Originally Posted by MMO-Champion
With that recent tire fire that was that Reddit post, you sure have some thick skin, Ben Brode mentioned that being sorta the face of a game opens you up to brunt of the community’s attacks when people asked why him and Yong Woo didn’t do more designer insights. Do you feel it’s important for a dev to have thick skin when dealing with this stuff.
I don’t think you can be a good game designer if you have thin skin. You have to subject your ideas to the crucible of review, whether that happens internally or after players see your design.
I do think you can be a good game designer if you have thick skin, but don’t have thick enough skin to open yourself up to direct communication with players. Some of my favorite games have been made by people that can barely stand to have a conversation with other humans, let alone open themselves up to the internet.
But if you’re going to go that route, you just have to be really, really good at what you do. You need a purity of vision or an ability to foresee problems that just isn’t that common in developers. I don’t have that. Way back at Ensemble, when we weren’t sure if design A or design B made more sense, I said “Let’s just ask players what they think.”
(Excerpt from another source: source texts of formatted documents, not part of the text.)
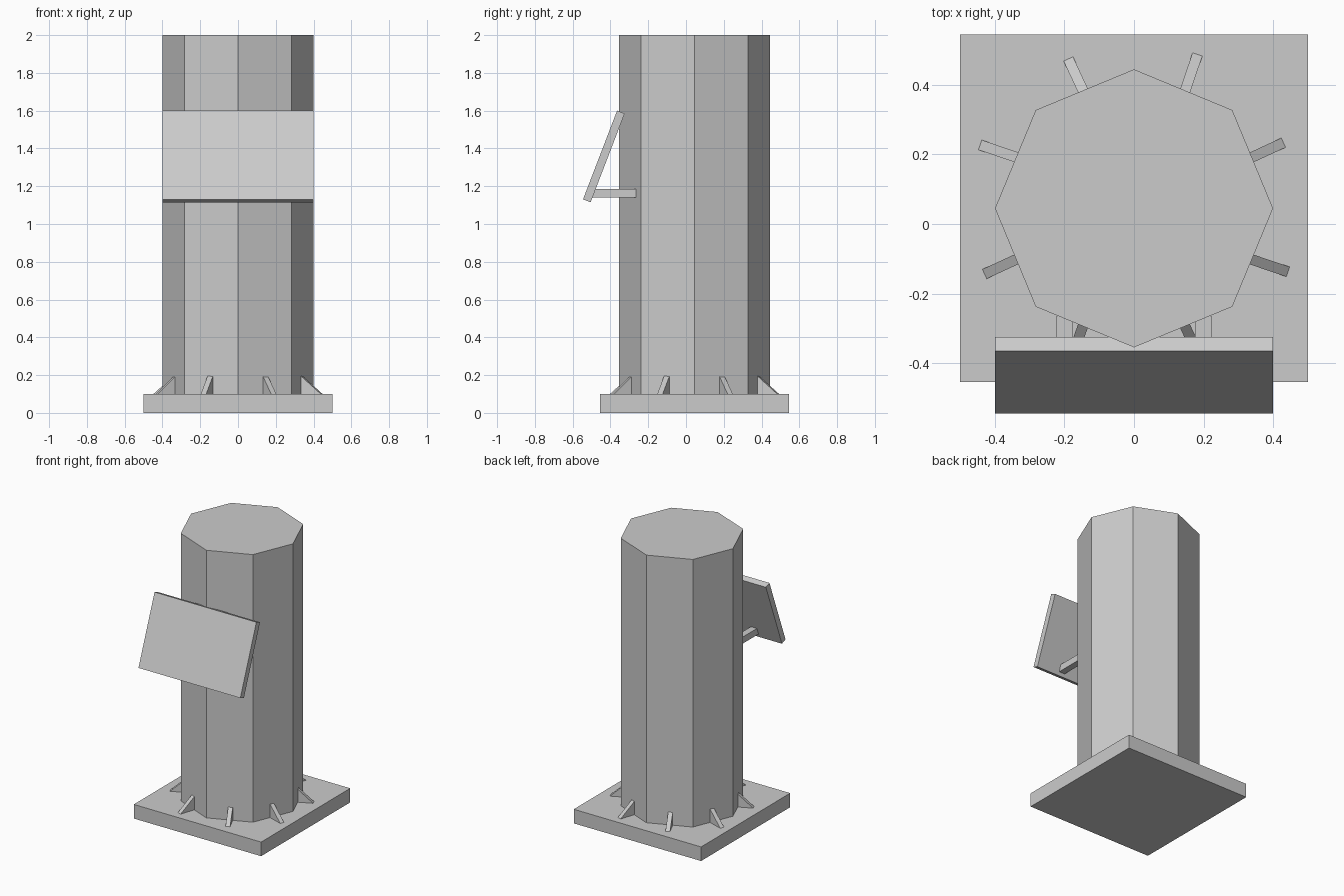
import bpy, bmesh
from math import radians, cos, sin, atan2
from mathutils import Vector, Matrix

if "Cube" in bpy.data.objects:
    bpy.data.objects.remove(bpy.data.objects["Cube"])

CY = 0.045  # column axis in y


def make_object(name, bm):
    bmesh.ops.recalc_face_normals(bm, faces=bm.faces)
    mesh = bpy.data.meshes.new(name)
    bm.to_mesh(mesh)
    bm.free()
    ob = bpy.data.objects.new(name, mesh)
    bpy.context.collection.objects.link(ob)
    return ob


def box(name, size, center, tilt=0.0):
    bm = bmesh.new()
    bmesh.ops.create_cube(bm, size=1)
    m = Matrix.Translation(center) @ Matrix.Rotation(tilt, 4, 'X') @ Matrix.Diagonal((*size, 1))
    bmesh.ops.transform(bm, matrix=m, verts=bm.verts)
    return make_object(name, bm)


def prism(name, points, offset, matrix=Matrix()):
    """Extrude a flat polygon by an offset vector, then place it."""
    bm = bmesh.new()
    face = bm.faces.new([bm.verts.new(p) for p in points])
    new = bmesh.ops.extrude_face_region(bm, geom=[face], use_keep_orig=True)
    moved = [v for v in new['geom'] if isinstance(v, bmesh.types.BMVert)]
    bmesh.ops.translate(bm, vec=offset, verts=moved)
    bmesh.ops.transform(bm, matrix=matrix, verts=bm.verts)
    return make_object(name, bm)


# Square foot plate
box("base_plate", (1, 1, 0.1), (0, CY, 0.05))

# Octagonal column with a corner facing front
ring = [(0.4 * cos(radians(45 * i)), CY + 0.4 * sin(radians(45 * i)), 0.1) for i in range(8)]
prism("column", ring, (0, 0, 1.9))

# Triangular gussets: two slightly different ones per quarter turn
gussets = [((0.335, 0.145), (0.430, 0.189)), ((0.338, -0.147), (0.443, -0.1825))]
for k in range(4):
    for j, (inner, outer) in enumerate(gussets):
        run = Vector(outer) - Vector(inner)
        length = run.length
        profile = [(-0.02, -0.015, 0.1), (length, -0.015, 0.1),
                   (0, -0.015, 0.195), (-0.02, -0.015, 0.195)]
        place = (Matrix.Translation((0, CY, 0)) @ Matrix.Rotation(radians(90 * k), 4, 'Z')
                 @ Matrix.Translation((*inner, 0)) @ Matrix.Rotation(atan2(run.y, run.x), 4, 'Z'))
        prism(f"gusset_{k * 2 + j + 1}", profile, (0, 0.03, 0), place)

# Tilted sign panel leaning on the column
box("sign_panel", (0.8, 0.043, 0.503), (0, -0.435, 1.3575), radians(-21))

# Two horizontal brackets holding the panel's lower edge
for side, label in ((-1, "left"), (1, "right")):
    box(f"bracket_{label}", (0.047, 0.24, 0.047), (side * 0.199, -0.385, 1.1625))
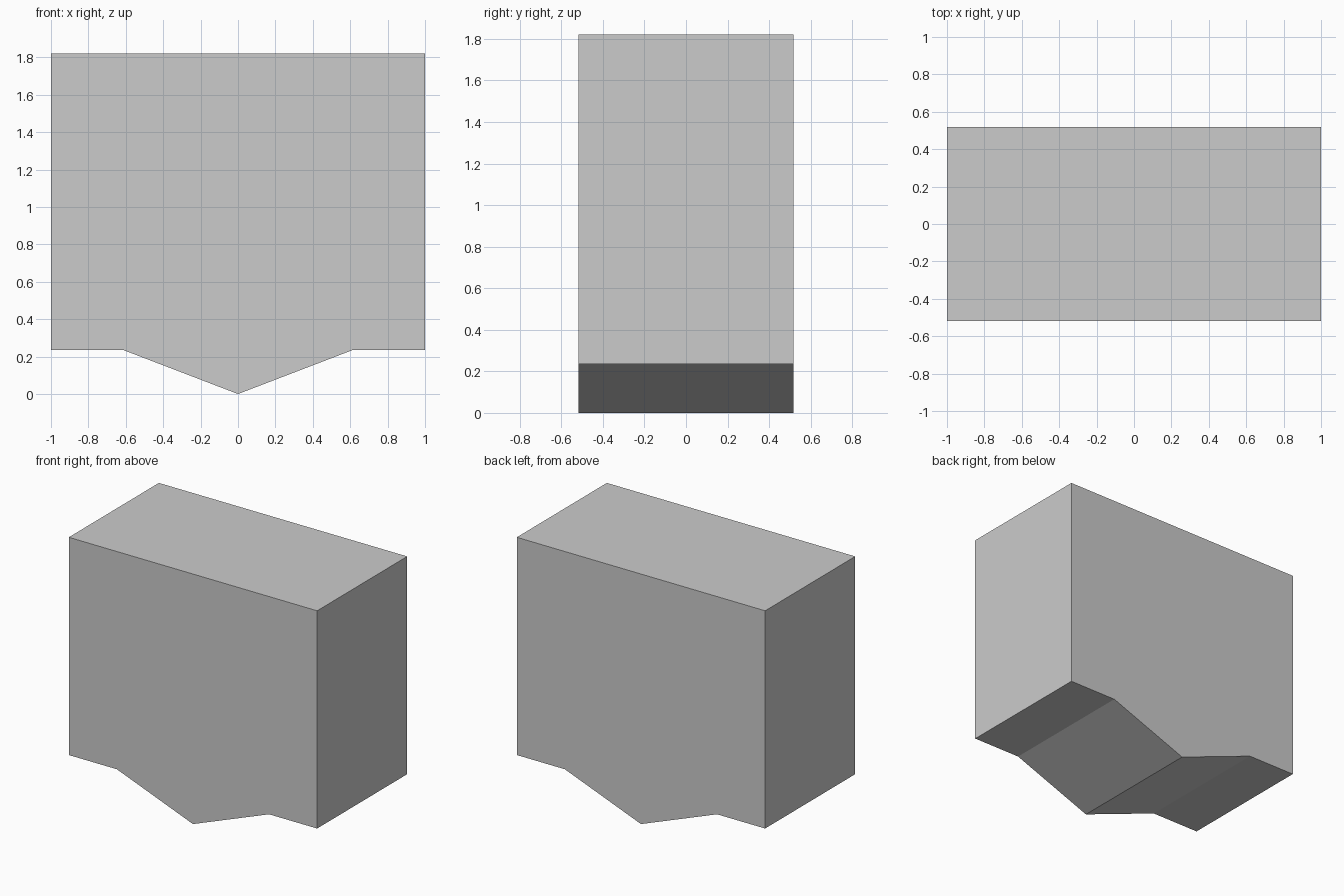
import bpy, bmesh
from mathutils import Vector

if "Cube" in bpy.data.objects:
    bpy.data.objects.remove(bpy.data.objects["Cube"])

HALF_DEPTH = 0.518
TOP, SHOULDER = 1.82, 0.235

# Front outline: a block with a shallow V-shaped keel underneath
right_side = [(0.613, SHOULDER), (1.0, SHOULDER), (1.0, TOP)]
outline = [(0.0, 0.0)] + right_side + [(-x, z) for x, z in reversed(right_side)]

# Extrude the outline from front to back
bm = bmesh.new()
front = bm.faces.new([bm.verts.new((x, -HALF_DEPTH, z)) for x, z in outline])
result = bmesh.ops.extrude_face_region(bm, geom=[front], use_keep_orig=True)
back_verts = [g for g in result["geom"] if isinstance(g, bmesh.types.BMVert)]
bmesh.ops.translate(bm, verts=back_verts, vec=Vector((0, 2 * HALF_DEPTH, 0)))
bmesh.ops.recalc_face_normals(bm, faces=bm.faces)

mesh = bpy.data.meshes.new("keeled_block")
bm.to_mesh(mesh)
bm.free()
block = bpy.data.objects.new("keeled_block", mesh)
bpy.context.collection.objects.link(block)
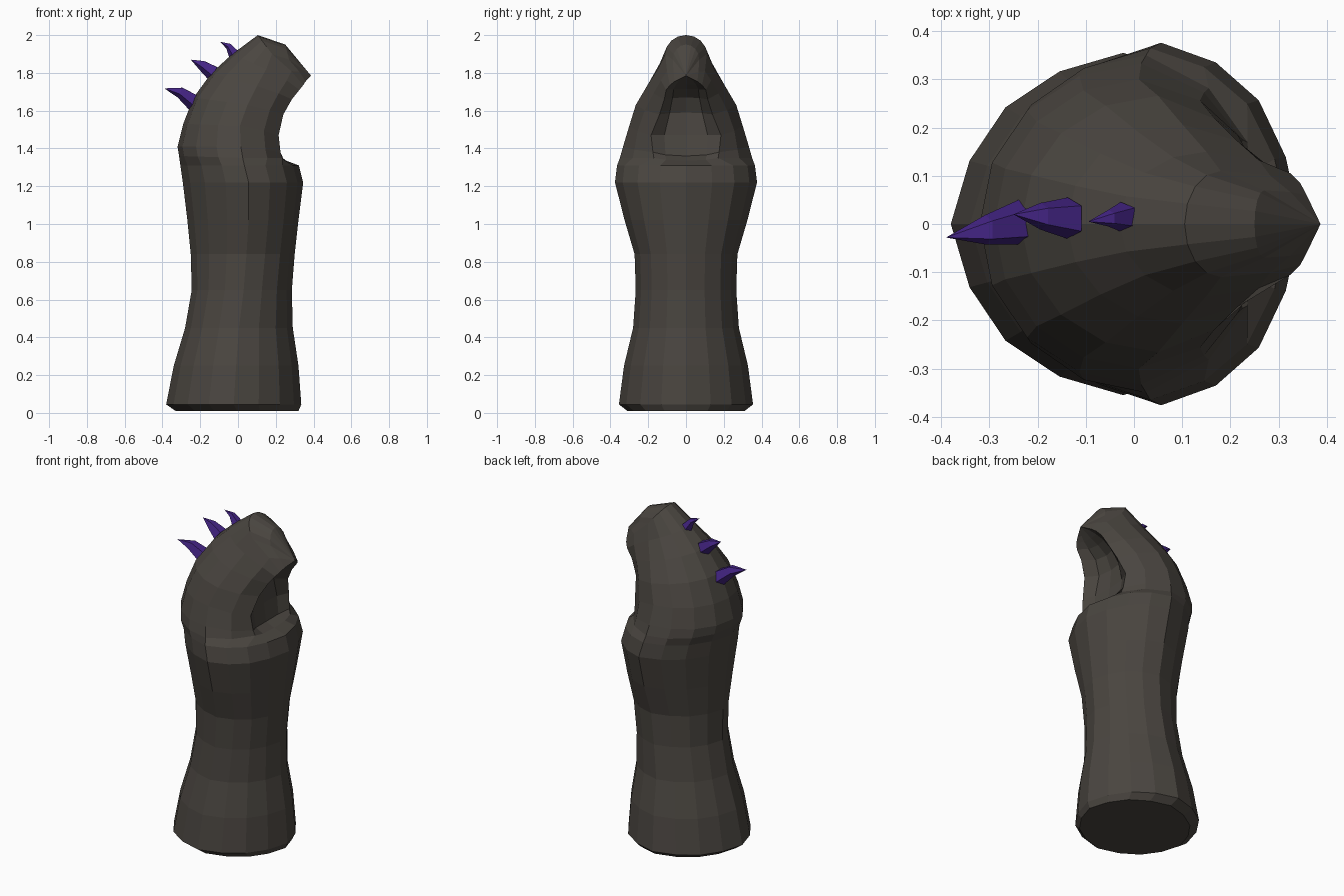
import bpy, bmesh, math
from mathutils import Vector

if "Cube" in bpy.data.objects:
    bpy.data.objects.remove(bpy.data.objects["Cube"])


def material(name, rgb):
    m = bpy.data.materials.new(name)
    m.diffuse_color = (*rgb, 1)
    m.use_nodes = True
    m.node_tree.nodes["Principled BSDF"].inputs["Base Color"].default_value = m.diffuse_color
    return m


stone = material("dark stone", (0.068, 0.060, 0.051))
purple = material("purple horn", (0.058, 0.018, 0.235))


def loft(name, rings, mat, tip):
    """Skin closed rings of points, cap the start and close on a tip point."""
    bm = bmesh.new()
    rows = [[bm.verts.new(p) for p in r] for r in rings]
    n = len(rows[0])
    for a, b in zip(rows, rows[1:]):
        for i in range(n):
            j = (i + 1) % n
            bm.faces.new((a[i], a[j], b[j], b[i]))
    bm.faces.new(rows[0][::-1])
    t = bm.verts.new(tip)
    for i in range(n):
        bm.faces.new((rows[-1][i], rows[-1][(i + 1) % n], t))
    bmesh.ops.recalc_face_normals(bm, faces=bm.faces)
    me = bpy.data.meshes.new(name)
    bm.to_mesh(me)
    bm.free()
    me.materials.append(mat)
    ob = bpy.data.objects.new(name, me)
    bpy.context.collection.objects.link(ob)
    return ob


def mirrored(half):
    """Complete a half ring (front to back) across the y = 0 plane."""
    return half + [(x, -y, z) for x, y, z in half[-2:0:-1]]


def body_ring(z, back, front, width, shift):
    c, r = (back + front) / 2, (front - back) / 2
    half = []
    for k in range(9):
        s, co = math.sin(k * math.pi / 8), math.cos(k * math.pi / 8)
        f = 1 if k % 4 == 0 else 0.965   # slightly flattened diagonals
        half.append((c + r * co * f + shift * s * s, width * s * f, z))
    return mirrored(half)


def hood_ring(back, side, rim, hollow):
    """Half section: hollow centre, rim, widest side point, back ridge."""
    (bx, bz), (sx, sy, sz), (rx, ry, rz), (hx, hz) = back, side, rim, hollow
    half = [(hx, 0, hz),
            (hx + 0.2 * (rx - hx), ry * 0.62, hz + 0.3 * (rz - hz)),
            (rx, ry, rz),
            (sx + 0.62 * (rx - sx), ry + 0.62 * (sy - ry), sz + 0.55 * (rz - sz))]
    for k in range(5):
        a = k * math.pi / 8
        s = math.sin(a)
        half.append((sx + (bx - sx) * s, sy * math.cos(a) if k < 4 else 0,
                     sz + (bz - sz) * s))
    return mirrored(half)


# Trunk: height, back x, front x, half width, forward shift of the sides
trunk = [(0.01, -0.33, 0.32, 0.31, 0), (0.045, -0.38, 0.335, 0.355, 0),
         (0.25, -0.34, 0.32, 0.328, 0), (0.45, -0.28, 0.29, 0.28, 0),
         (0.65, -0.245, 0.285, 0.266, 0.01), (0.84, -0.25, 0.30, 0.272, 0.02),
         (1.02, -0.268, 0.32, 0.325, 0.03), (1.22, -0.292, 0.345, 0.376, 0.03),
         (1.31, -0.305, 0.322, 0.365, 0.025)]
# Hood: back ridge, widest side, opening rim, hollow centre
hood = [((-0.312, 1.36), (0.025, 0.350, 1.35), (0.235, 0.17, 1.35), (0.245, 1.335)),
        ((-0.32, 1.41), (0.015, 0.333, 1.41), (0.225, 0.175, 1.38), (0.19, 1.36)),
        ((-0.29, 1.53), (0.01, 0.300, 1.52), (0.215, 0.185, 1.47), (0.175, 1.47)),
        ((-0.235, 1.67), (0.05, 0.266, 1.63), (0.24, 0.14, 1.58), (0.165, 1.59)),
        ((-0.14, 1.80), (0.10, 0.207, 1.73), (0.285, 0.115, 1.66), (0.20, 1.67)),
        ((-0.03, 1.90), (0.15, 0.150, 1.82), (0.325, 0.105, 1.71), (0.26, 1.715)),
        ((0.105, 2.00), (0.18, 0.11, 1.90), (0.345, 0.085, 1.735), (0.31, 1.74)),
        ((0.25, 1.95), (0.27, 0.07, 1.87), (0.358, 0.06, 1.755), (0.345, 1.76))]
loft("hooded_body", [body_ring(*t) for t in trunk] + [hood_ring(*h) for h in hood],
     stone, (0.387, 0, 1.785))


# Curved horns along the back ridge
def horn(name, base, mid, tip, r0, r1):
    base, mid, tip = Vector(base), Vector(mid), Vector(tip)
    rings = []
    for c, d, r in ((base, mid - base, r0), (mid, tip - base, r1)):
        u = Vector((0, 1, 0))
        v = d.normalized().cross(u).normalized()
        rings.append([c + r * (math.cos(a) * u + math.sin(a) * v)
                      for a in (0.3 + k * math.tau / 5 for k in range(5))])
    loft(name, rings, purple, tip)


horn("lower_horn", (-0.225, 0.005, 1.64), (-0.305, -0.012, 1.698),
     (-0.39, -0.028, 1.718), 0.05, 0.032)
horn("middle_horn", (-0.13, 0.012, 1.80), (-0.19, 0.016, 1.842),
     (-0.25, 0.02, 1.87), 0.045, 0.029)
horn("upper_horn", (-0.02, 0.015, 1.90), (-0.05, 0.012, 1.943),
     (-0.095, 0.005, 1.965), 0.032, 0.018)
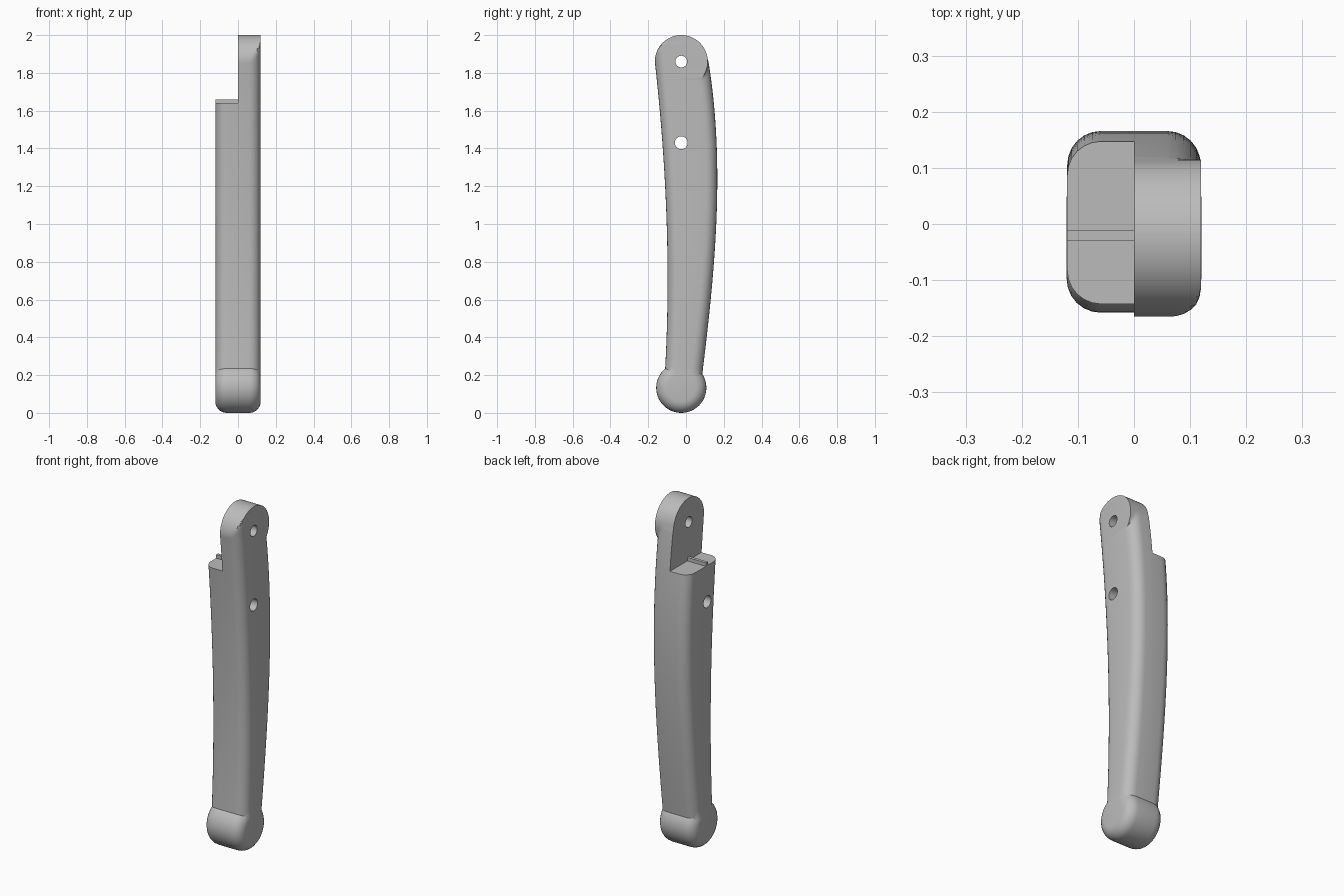
import bpy, bmesh, math

cube = bpy.data.objects.get("Cube")
if cube:
    bpy.data.objects.remove(cube)

HALF, FILLET = 0.119, 0.06
PIVOT_Y, PIVOT_Z, HEAD_R = -0.025, 1.86, 0.14
POMMEL_Z, POMMEL_R = 0.133, 0.133
SHELF_Z = 1.64
FRONT = [(0.24, -0.11), (0.8, -0.098), (1.43, -0.125), (1.86, -0.165)]
BACK = [(0.22, 0.088), (0.7, 0.14), (1.15, 0.165), (1.84, 0.122)]

grey = bpy.data.materials.new("plain grey")
grey.use_nodes = True
colour = (0.5, 0.5, 0.5, 1)
grey.diffuse_color = colour
grey.node_tree.nodes["Principled BSDF"].inputs["Base Color"].default_value = colour


def make(name, bm):
    bmesh.ops.recalc_face_normals(bm, faces=bm.faces)
    mesh = bpy.data.meshes.new(name)
    bm.to_mesh(mesh)
    bm.free()
    mesh.materials.append(grey)
    obj = bpy.data.objects.new(name, mesh)
    bpy.context.collection.objects.link(obj)
    return obj


def loft(name, rings, closed=False):
    bm = bmesh.new()
    loops = [[bm.verts.new(p) for p in ring] for ring in rings]
    n = len(loops[0])
    for a, b in zip(loops, loops[1:]):
        for i in range(n):
            j = (i + 1) % n
            bm.faces.new((a[i], a[j], b[j], b[i]))
    bm.faces.new(loops[0])
    bm.faces.new(loops[-1])
    return make(name, bm)


def box(name, lo, hi):
    bm = bmesh.new()
    bmesh.ops.create_cube(bm, size=1)
    for v in bm.verts:
        v.co = [(l + h) / 2 + c * (h - l) for l, h, c in zip(lo, hi, v.co)]
    return make(name, bm)


def disc_ring(x, r, y, z, n=48):
    return [(x, y + r * math.cos(math.tau * i / n), z + r * math.sin(math.tau * i / n))
            for i in range(n)]


def boolean(target, tool, operation):
    mod = target.modifiers.new(tool.name, "BOOLEAN")
    mod.object, mod.operation, mod.solver = tool, operation, "EXACT"
    bpy.context.view_layer.objects.active = target
    bpy.ops.object.modifier_apply(modifier=mod.name)
    bpy.data.objects.remove(tool)


def curve(points, z):
    """Smooth polynomial through the given (z, y) points."""
    total = 0
    for i, (zi, yi) in enumerate(points):
        for j, (zj, _) in enumerate(points):
            if i != j:
                yi *= (z - zj) / (zi - zj)
        total += yi
    return total


# Columns across the width, each with its rounded corner setback
steps = [math.radians(15 * i) for i in range(7)]
right = [(HALF - FILLET + FILLET * math.sin(t), FILLET * (1 - math.cos(t))) for t in steps]
columns = [(-x, d) for x, d in reversed(right)] + right


def section(z):
    """Rounded grip section, merged with the round head near the top."""
    h = z - PIVOT_Z
    reach = math.sqrt(max(HEAD_R ** 2 - h ** 2, 0))
    front, back = [], []
    for x, d in columns:
        yf = curve(FRONT, z) + d
        yb = curve(BACK, z) - d
        if h > 0:
            yf = max(yf, PIVOT_Y - reach)
            yb = PIVOT_Y + reach
        elif reach > 0:
            yb = max(yb, PIVOT_Y + reach)
        front.append((x, yf, z))
        back.append((x, yb, z))
    return front + back[::-1]


# Curved grip and round head
heights = [POMMEL_Z + (1.7 - POMMEL_Z) * i / 28 for i in range(28)]
heights += [1.7 + (PIVOT_Z - 1.7) * i / 16 for i in range(17)]
heights += [PIVOT_Z + HEAD_R * math.sin(math.radians(a)) for a in range(6, 86, 6)]
heights.append(PIVOT_Z + HEAD_R * math.sin(math.radians(88)))
handle = loft("handle", [section(z) for z in heights])

# Rounded pommel at the foot
scale = 0.12 / HALF
pommel = loft("pommel", [disc_ring(x * scale, POMMEL_R - d, PIVOT_Y, POMMEL_Z)
                         for x, d in columns])
boolean(handle, pommel, "UNION")

# Half-width notch beside the head
boolean(handle, box("notch", (-0.3, -0.4, SHELF_Z), (0, 0.4, 2.2)), "DIFFERENCE")

# Pin holes
for z, r in ((PIVOT_Z, 0.031), (1.43, 0.034)):
    pin = loft("pin_hole", [disc_ring(x, r, PIVOT_Y, z, 32) for x in (-0.3, 0.3)])
    boolean(handle, pin, "DIFFERENCE")

# Small ridge across the shelf
ridge = box("shelf_ridge", (-HALF, -0.03, SHELF_Z - 0.005), (0, -0.012, SHELF_Z + 0.02))

# Smooth curves with crisp edges
bpy.ops.object.select_all(action="DESELECT")
handle.select_set(True)
bpy.context.view_layer.objects.active = handle
bpy.ops.object.shade_smooth_by_angle(angle=math.radians(30))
You don’t have to ask up front. You can launch a feature, monitor the response, and then iterate on that feature. But you have to get that feedback at some point. Lead Champion Designer Riot Scruffy the other day said something like “Even when you’ve really thought about it, tested and iterated, your chance of nailing a great design is about 70%. So you have to be prepared to iterate based on player feedback. You have to leave time for the follow-up work.”
(I also don’t mean to imply that asking players on Reddit or forums is the only way we gather feedback.)
Now, I don’t subscribe to the idea that players should just be able to say whatever the hell they want to, and developers should just suck it up because that’s their job. I value communication, and communication is easier if you treat each other like human beings. But I also recognize that players get emotional or frustrated, and I recognize that the power dynamic between passionate player and developer who just doesn’t get it can exacerbate that frustration.
But there are limits.
I don’t block a lot of players on Twitter, but I do block them. I don’t answer stupidly rude questions, except to make a point of the fact that they aren’t going to actually bring me to tears. Sorry.
I’ve had weird phone calls in the middle of the night. I’ve had death threats. I've had Blizzard security offer to monitor my house. I’ve had designers who had to work with the FBI on threats. I’m also an upper class, straight, white dude, and I know developers who aren’t who have gotten much, much worse from players. There’s no reason for that. We all love games. That already gives us a lot in common.
I try and remind players all the time that your communication is going to be more effective if you’re professional about it, because then you’re actually talking about the problem and not venting about how neglected you feel. If you have a job or go to school, you probably have coworkers or teachers you disagree with that you still have to treat like human beings. Developers deserve the same respect. I know it might score you internet points to attack someone in an over the top matter. You’re better than that. Resist the urge. (Source